Start with small things. Dress appropriately for an interview. Suitable attire is contextual or situational. A job at a law firm is different from occupations on the farm or in factories. Anticipate your audience’s expectations for your appearance and meet them. Don’t expect employers to conform to your standards.

Remain open to continuous learning and different perspectives. Don’t presume you know better or more than others. You may have fresh ideas and unique proficiencies, but stay humble and use those to lift up your peers and organization.

Admit weaknesses and highlight strengths. Collaborate with colleagues who complement your talents. Seek answers. Don’t be ashamed to be wrong or confused.

Monitor your online presence. Do your social media accounts feature words or images you wouldn’t want your grandmother seeing? If so, edit or remove them.

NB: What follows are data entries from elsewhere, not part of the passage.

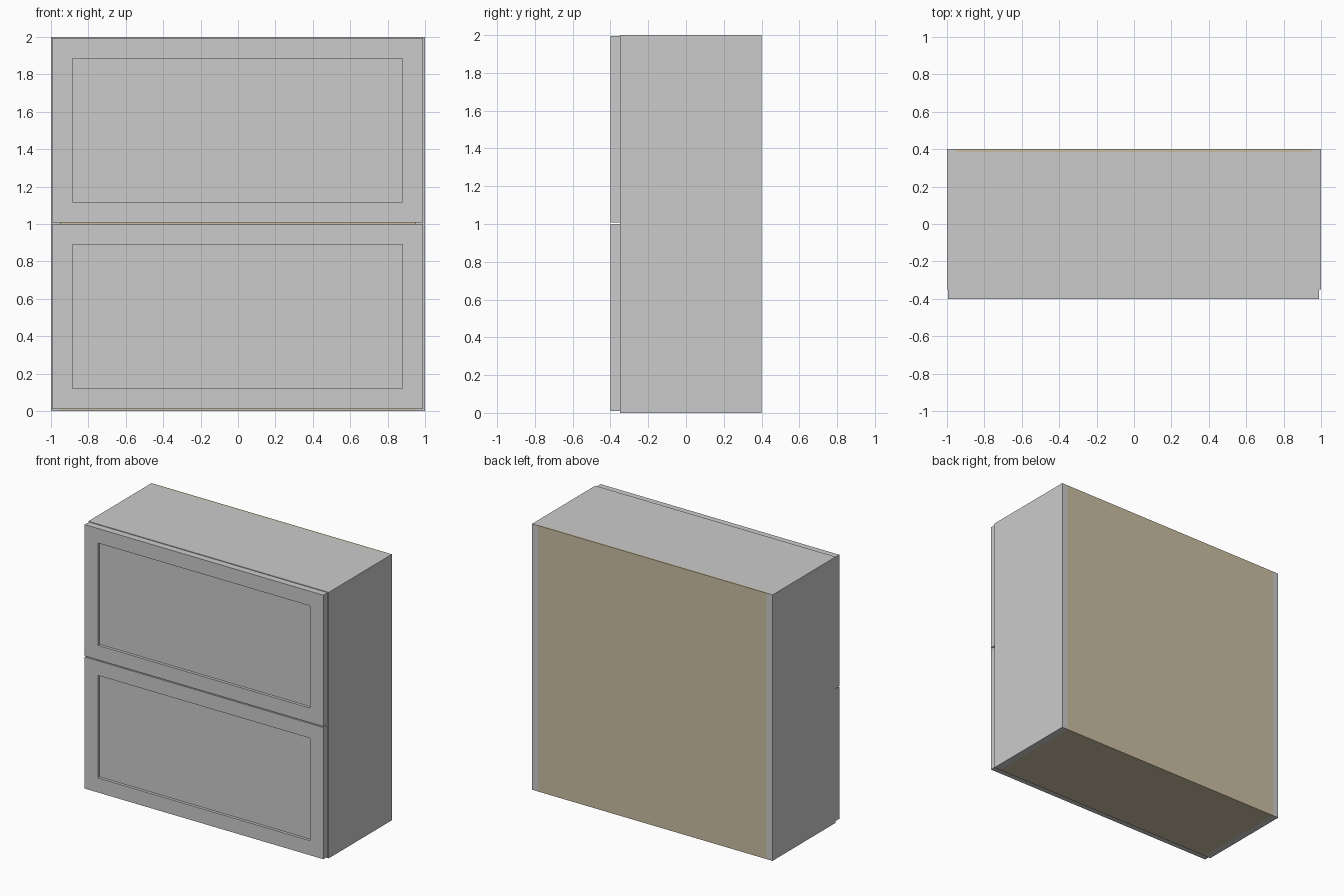
import bpy, bmesh
from mathutils import Vector

if "Cube" in bpy.data.objects:
    bpy.data.objects.remove(bpy.data.objects["Cube"])

tan = bpy.data.materials.new("tan_board")
tan.diffuse_color = (0.60, 0.52, 0.36, 1)
tan.use_nodes = True
tan.node_tree.nodes["Principled BSDF"].inputs["Base Color"].default_value = tan.diffuse_color

def box(name, lo, hi, mat=None, frame=0, recess=0):
    """Box between two corners; an optional inset recess is cut in its front (-y) face."""
    lo, hi = Vector(lo), Vector(hi)
    bm = bmesh.new()
    bmesh.ops.create_cube(bm, size=1)
    bmesh.ops.scale(bm, vec=hi - lo, verts=bm.verts)
    bmesh.ops.translate(bm, vec=(lo + hi) / 2, verts=bm.verts)
    if frame:
        bm.normal_update()
        front = min(bm.faces, key=lambda f: f.normal.y)
        bmesh.ops.inset_individual(bm, faces=[front], thickness=frame)
        bmesh.ops.inset_individual(bm, faces=[front], thickness=0.001, depth=-recess)
    me = bpy.data.meshes.new(name)
    bm.to_mesh(me)
    bm.free()
    ob = bpy.data.objects.new(name, me)
    bpy.context.collection.objects.link(ob)
    if mat:
        me.materials.append(mat)
    return ob

FRONT, BACK, T = -0.35, 0.40, 0.05
BACK_IN = BACK - 0.015

# Carcass: sides, top, bottom and back
for side, x in (("left", -1), ("right", 1 - T)):
    box(side + "_side_panel", (x, FRONT, 0), (x + T, BACK, 2))
box("top_panel", (-1 + T, FRONT, 2 - T), (1 - T, BACK_IN, 2))
box("bottom_panel", (-1 + T, FRONT, 0), (1 - T, BACK_IN, T), tan)
box("back_panel", (-1 + T, BACK_IN, 0), (1 - T, BACK, 2), tan)

# Two framed fronts with recessed centres
for name, z0, z1 in (("lower_front", 0.01, 1.0), ("upper_front", 1.007, 1.995)):
    box(name, (-0.995, -0.40, z0), (0.99, FRONT, z1), frame=0.155, recess=0.02)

Show gratitude and deference while maintaining confidence and poise. Be diligent and tenacious and don’t presume some task is beneath you. Most importantly, work hard! Complete assignments with excellence.

The novelist Robert Lewis Stevenson furnishes our “Word to the Wise” this week. “The obscurest epoch,” he submits, “is today.” We’re as likely to be as mistaken about essentials as our ancestors were and our posterity will be. In work as in life, for young as for old, we do well to remember that abhorring other generations only invites abhorrence upon ourselves.

Gen Z will grow old and become gatekeepers. The question is, of what?


Note: This piece is adapted from Allen Mendenhall’s regular segment “Word to the Wise” on Troy Public Radio.